Would you believe that when we were negotiating and divvying up the soundoffs for this feature that no one wanted to do maudlin of the Well’s seminal album, Bath? Seriously, of the three albums that went unclaimed after the initial scramble, I was most surprised to see Toby Driver’s most Sputnik-beloved album sitting without a name next to it. This is one of this website’s favorite albums, a universally praised, nearly unchallenged masterpiece that undoubtedly needed a place on a list such as this. After volunteering to pick up Bath– it is, after all, one of my favorite records- I now suspect that no one wanted the responsibility of writing a Bath soundoff because, well, it’s kind of one of those albums that’s really difficult to talk about without sounding like a total toolbag.
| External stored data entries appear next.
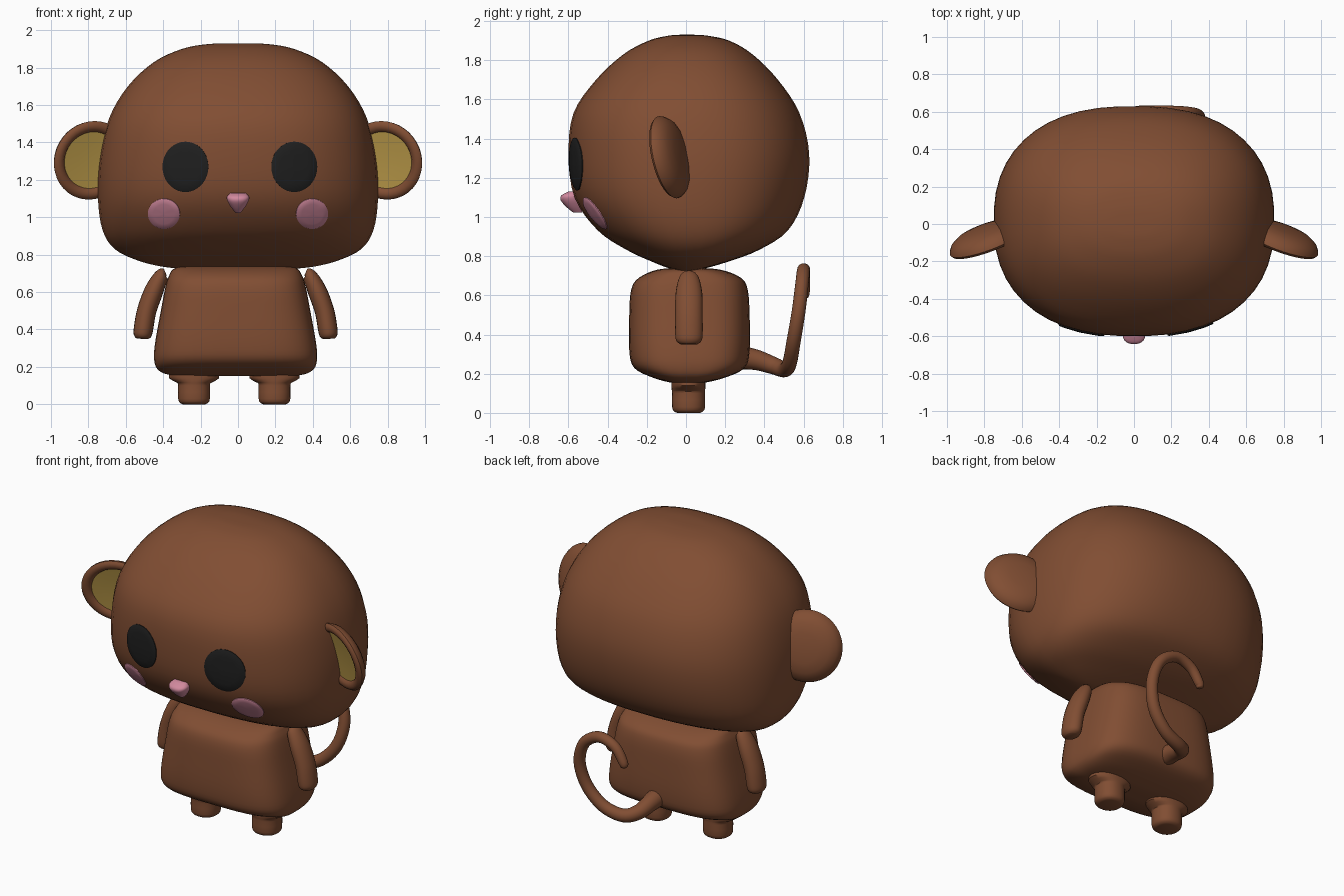
import bpy
import bmesh
from math import sin, cos, pi, radians
from mathutils import Vector
from mathutils.bvhtree import BVHTree

if "Cube" in bpy.data.objects:
    bpy.data.objects.remove(bpy.data.objects["Cube"], do_unlink=True)


def make_material(name, colour):
    mat = bpy.data.materials.new(name)
    mat.use_nodes = True
    mat.diffuse_color = (*colour, 1)
    mat.node_tree.nodes["Principled BSDF"].inputs["Base Color"].default_value = (*colour, 1)
    return mat


brown = make_material("brown fur", (0.22, 0.076, 0.033))
tan = make_material("golden inner ear", (0.52, 0.34, 0.07))
black = make_material("black eye", (0.014, 0.014, 0.014))
pink = make_material("pink", (0.64, 0.25, 0.34))
parts = []


def smooth_rows(rows, steps):
    """Catmull-Rom interpolation of rows of any width."""
    out = []
    last = len(rows) - 1
    for i in range(last):
        quads = zip(rows[max(i - 1, 0)], rows[i], rows[i + 1], rows[min(i + 2, last)])
        quads = list(quads)
        for k in range(steps):
            t = k / steps
            out.append([b + 0.5 * t * (c - a + t * (2 * a - 5 * b + 4 * c - d
                        + t * (3 * (b - c) + d - a))) for a, b, c, d in quads])
    out.append(list(rows[-1]))
    return out


def loft(name, rings, materials, accent_from=None):
    """Skin a closed surface over rings; the second material starts at a ring index."""
    bm = bmesh.new()
    loops = [[bm.verts.new(p) for p in ring] for ring in rings]
    count = len(loops[0])
    for i in range(len(loops) - 1):
        for j in range(count):
            k = (j + 1) % count
            face = bm.faces.new((loops[i][j], loops[i][k], loops[i + 1][k], loops[i + 1][j]))
            face.material_index = int(accent_from is not None and i >= accent_from)
    bm.faces.new(loops[0][::-1])
    cap = bm.faces.new(loops[-1])
    cap.material_index = int(accent_from is not None)
    bmesh.ops.recalc_face_normals(bm, faces=bm.faces)
    mesh = bpy.data.meshes.new(name)
    bm.to_mesh(mesh)
    bm.free()
    for mat in materials:
        mesh.materials.append(mat)
    obj = bpy.data.objects.new(name, mesh)
    bpy.context.collection.objects.link(obj)
    parts.append(obj)
    return obj


def power(value, exponent):
    return abs(value) ** exponent * (1 if value >= 0 else -1)


def blob(name, rows, mat, squareness=2.4, centre=0, steps=4, count=48):
    """Stack rounded-square slices: height, half width, front y, back y."""
    rings = []
    for z, half, front, back in smooth_rows(rows, steps):
        mid, depth = (front + back) / 2, (back - front) / 2
        ring = []
        for j in range(count):
            a = 2 * pi * (j + 0.5) / count
            ring.append((centre + half * power(cos(a), 2 / squareness),
                         mid + depth * power(sin(a), 2 / squareness), z))
        rings.append(ring)
    return loft(name, rings, [mat])


def tube(name, rows, mat, squash=1, steps=5, count=20):
    """Sweep a round section along x, y, z, radius rows."""
    rows = smooth_rows(rows, steps)
    points = [Vector(r[:3]) for r in rows]
    side = Vector((0, 1, 0.01))
    rings = []
    for i, p in enumerate(points):
        along = (points[min(i + 1, len(points) - 1)] - points[max(i - 1, 0)]).normalized()
        if i == 0 and abs(along.y) > 0.8:
            side = Vector((0, 0, 1))
        side = (side - along * side.dot(along)).normalized()
        other = along.cross(side)
        r = rows[i][3]
        rings.append([p + side * r * cos(2 * pi * j / count)
                      + other * r * squash * sin(2 * pi * j / count) for j in range(count)])
    return loft(name, rings, [mat])


# Head: broad rounded cushion with a pinched underside
head = blob("head", [
    (0.72, 0.24, -0.03, 0.03), (0.735, 0.40, -0.08, 0.09), (0.77, 0.54, -0.17, 0.21),
    (0.83, 0.66, -0.30, 0.37), (0.93, 0.725, -0.45, 0.52), (1.1, 0.75, -0.57, 0.605),
    (1.32, 0.74, -0.60, 0.63), (1.53, 0.69, -0.575, 0.58), (1.7, 0.59, -0.46, 0.47),
    (1.83, 0.45, -0.32, 0.34), (1.9, 0.30, -0.19, 0.22), (1.925, 0.17, -0.09, 0.11),
    (1.93, 0.05, -0.03, 0.04)], brown)

# Torso: rounded box, wider at the bottom
blob("body", [
    (0.15, 0.20, -0.03, 0.05), (0.155, 0.34, -0.08, 0.10), (0.18, 0.41, -0.17, 0.20),
    (0.23, 0.435, -0.265, 0.30), (0.32, 0.432, -0.29, 0.325), (0.5, 0.40, -0.29, 0.325),
    (0.63, 0.375, -0.28, 0.315), (0.69, 0.355, -0.24, 0.28), (0.73, 0.32, -0.15, 0.18),
    (0.74, 0.2, -0.05, 0.07)], brown, squareness=3.4, centre=-0.013)

# Nose: small rounded wedge
blob("nose", [
    (1.022, 0.012, -0.575, -0.53), (1.05, 0.035, -0.61, -0.53), (1.085, 0.056, -0.64, -0.53),
    (1.11, 0.06, -0.636, -0.54), (1.13, 0.042, -0.60, -0.55)], pink, count=24)

# Face plates that follow the front of the head
surface = BVHTree.FromPolygons([v.co for v in head.data.vertices],
                               [list(p.vertices) for p in head.data.polygons])


def face_plate(name, x, z, half_x, half_z, mat):
    rings = []
    for scale, lift in ((1, -0.006), (1, 0.005), (0.95, 0.008), (0.65, 0.008),
                        (0.35, 0.008), (0.08, 0.008)):
        ring = []
        for j in range(36):
            a = 2 * pi * j / 36
            start = Vector((x + half_x * scale * cos(a), -3, z + half_z * scale * sin(a)))
            hit, normal = surface.ray_cast(start, Vector((0, 1, 0)))[:2]
            ring.append(hit + normal * lift)
        rings.append(ring)
    loft(name, rings, [mat])


EAR_PROFILE = [(0.02, -0.055), (0.09, -0.052), (0.15, -0.04), (0.19, -0.018), (0.21, 0.008),
               (0.215, 0.025), (0.205, 0.038), (0.185, 0.042), (0.165, 0.036),
               (0.155, 0.022), (0.08, 0.018), (0.02, 0.017)]

for label, s in (("left", 1), ("right", -1)):
    face_plate(label + "_eye", 0.29 * s + 0.01, 1.27, 0.122, 0.134, black)
    face_plate(label + "_cheek", 0.395 * s, 1.02, 0.085, 0.08, pink)

    # Ear: domed dish tipped forward, with a coloured hollow
    facing = Vector((-0.042 * s, -0.113, -0.027)).normalized()
    turn = facing.to_track_quat('Z', 'Y')
    hub = Vector((0.79 * s, -0.07, 1.31))
    loft(label + "_ear",
         [[hub + turn @ Vector((r * cos(2 * pi * j / 40), r * sin(2 * pi * j / 40), d))
           for j in range(40)] for r, d in EAR_PROFILE],
         [brown, tan], accent_from=9)

    # Arm: flattened tube hanging outward
    tube(label + "_arm", [(s * x - 0.013, 0.015, z, r) for x, z, r in (
        (0.375, 0.705, 0.025), (0.395, 0.69, 0.05), (0.435, 0.61, 0.068), (0.475, 0.5, 0.07),
        (0.493, 0.40, 0.07), (0.497, 0.365, 0.062), (0.498, 0.35, 0.042))], brown, squash=0.74)

    # Leg: short peg with a flared hip
    blob(label + "_leg", [
        (0, 0.06, -0.045, 0.072), (0.008, 0.076, -0.062, 0.088), (0.03, 0.085, -0.071, 0.098),
        (0.1, 0.085, -0.071, 0.098), (0.115, 0.092, -0.073, 0.098),
        (0.14, 0.135, -0.075, 0.1), (0.18, 0.13, -0.075, 0.1)],
        brown, squareness=2.2, centre=0.215 * s - 0.02, steps=2, count=32)

# Tail: leaves the back, sweeps to the left and hooks over
tube("tail", [
    (0, 0.26, 0.285, 0.062), (0, 0.36, 0.27, 0.052), (0.02, 0.45, 0.24, 0.044),
    (0.09, 0.505, 0.222, 0.04), (0.21, 0.53, 0.26, 0.037), (0.31, 0.55, 0.37, 0.036),
    (0.345, 0.575, 0.52, 0.035), (0.30, 0.592, 0.66, 0.034), (0.19, 0.6, 0.73, 0.033),
    (0.08, 0.602, 0.70, 0.031), (0.02, 0.604, 0.62, 0.028), (0.012, 0.604, 0.59, 0.02),
    (0.011, 0.604, 0.583, 0.006)], brown)

# Smooth shading with crisp edges kept
bpy.ops.object.select_all(action='DESELECT')
for obj in parts:
    obj.select_set(True)
bpy.context.view_layer.objects.active = head
bpy.ops.object.shade_smooth_by_angle(angle=radians(45))
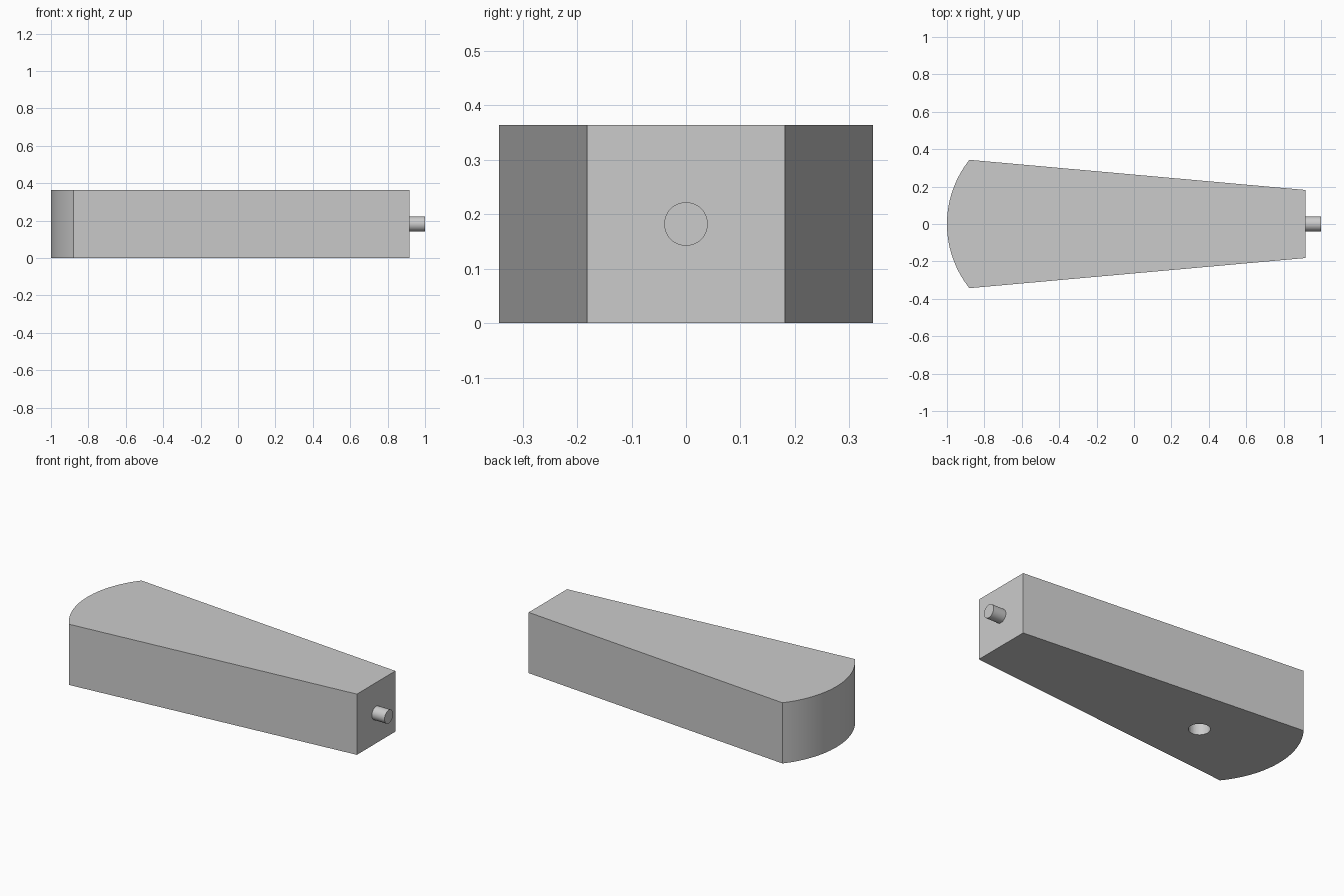
import bpy, bmesh, math

if "Cube" in bpy.data.objects:
    bpy.data.objects.remove(bpy.data.objects["Cube"])

HEIGHT = 0.364
TIP_X, TIP_HALF = 0.916, 0.182
ARC_X, ARC_R, ARC_HALF = -0.45, 0.55, 0.343


def smooth(obj):
    bpy.ops.object.select_all(action='DESELECT')
    obj.select_set(True)
    bpy.context.view_layer.objects.active = obj
    bpy.ops.object.shade_smooth_by_angle(angle=math.radians(30))


def cylinder(name, radius, depth, location, rotation=(0, 0, 0)):
    bpy.ops.mesh.primitive_cylinder_add(vertices=48, radius=radius, depth=depth,
                                        location=location, rotation=rotation)
    obj = bpy.context.object
    obj.name = name
    return obj


# Tapered body: narrow flat end, rounded wide end
half = math.asin(ARC_HALF / ARC_R)
steps = 40
outline = [(TIP_X, -TIP_HALF), (TIP_X, TIP_HALF)]
for i in range(steps + 1):
    a = math.pi - half + 2 * half * i / steps
    outline.append((ARC_X + ARC_R * math.cos(a), ARC_R * math.sin(a)))

bm = bmesh.new()
base = bm.faces.new([bm.verts.new((x, y, 0)) for x, y in outline])
top = bmesh.ops.extrude_face_region(bm, geom=[base], use_keep_orig=True)
bmesh.ops.translate(bm, vec=(0, 0, HEIGHT),
                    verts=[v for v in top['geom'] if isinstance(v, bmesh.types.BMVert)])
bmesh.ops.recalc_face_normals(bm, faces=bm.faces)
mesh = bpy.data.meshes.new("tapered_body")
bm.to_mesh(mesh)
bm.free()
body = bpy.data.objects.new("tapered_body", mesh)
bpy.context.collection.objects.link(body)

# Blind pivot hole in the underside, at the centre of the rounded end
cutter = cylinder("pivot_hole_cutter", 0.058, HEIGHT, (ARC_X, 0, 0))
cutter.hide_render = True
cutter.hide_set(True)
hole = body.modifiers.new("pivot_hole", 'BOOLEAN')
hole.operation = 'DIFFERENCE'
hole.solver = 'EXACT'
hole.object = cutter
smooth(body)

# Pin on the narrow end
pin = cylinder("end_pin", 0.04, 1 - TIP_X, ((1 + TIP_X) / 2, 0, HEIGHT / 2),
               (0, math.pi / 2, 0))
smooth(pin)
If post-rock albums force reviewers to become ridiculous poets heavy on nature imagery, Toby Driver albums force reviewers to become tennis playing, polysyllabic jargon using supermods with more power than anyone realizes. Not that that’s necessarily a bad thing; to explain the awesome uniqueness of the material here, one has to have some idea of just exactly what the fuck Driver’s doing. Bath, though more metal based than Driver’s later, more orchestral Kayo Dot works, is no less technically impressive or masterfully crafted than, say, Choirs of the Eye. In fact, looking at Driver’s career arc, the peak he achieves with Bath and Choirs of the Eye is indicative of his strengths as a composer; in both records, Driver uses metal not as a crutch or a tool to show off his band’s musical ability, but as a compositional tool, a way to attack a greater concept. Take, for example, the double-bass chugging in “The Ferryman” or the (I’ll just say it) Cookie Monster-esque growls in “They Aren’t All Beautiful”- both employ cliches bound to metal, but are surrounded by parts that make the contextual significance of these passages massive. Bath weaves seamlessly between post rock, pastoral folk, demonic metal, and jazz, but there’s never confusion or a misplaced influence. Even the saxophone breakdown in “They Aren’t All Beautiful” is one of the most badass moments of the late decade, and the incredibly nuanced, gorgeous, furious, heartbreaking Bath one of the most badass albums. And this isn’t even Toby Driver’s best stuff. – Adam Downer
“Cause all this time you’ve been searching for something real,” Modern Life is War’s Jeffrey Eaton screams on “Outsiders”, the first track of Witness. For myself and many others, that one line perfectly described our experiences with more traditional forms of hardcore before we discovered Witness. That’s, of course, not to say that Witness was the only ‘real’ hardcore punk record of the decade, but it was almost certainly the best. Coming out of blue collar Iowa, Eaton’s lyrics were some of the best ever written in hardcore, and his painfully honest delivery only enhanced their impact. Eaton’s presence conveyed such a tangible sense of place and so perfectly captured a sense of human struggle that few songwriters since Bruce Springsteen have managed. Musically, the band eschewed hardcore cliché by slowing down considerably, focusing on melody and harmony, and not playing a single breakdown. But what is most wonderful about Witness is its sincerity, which is apparent for every second of the album’s 27 minute playing time. This, its unrelenting intensity, and its no-bullpoop attitude make Witness the best straight-up hardcore record of the decade. – Andrew Hartwig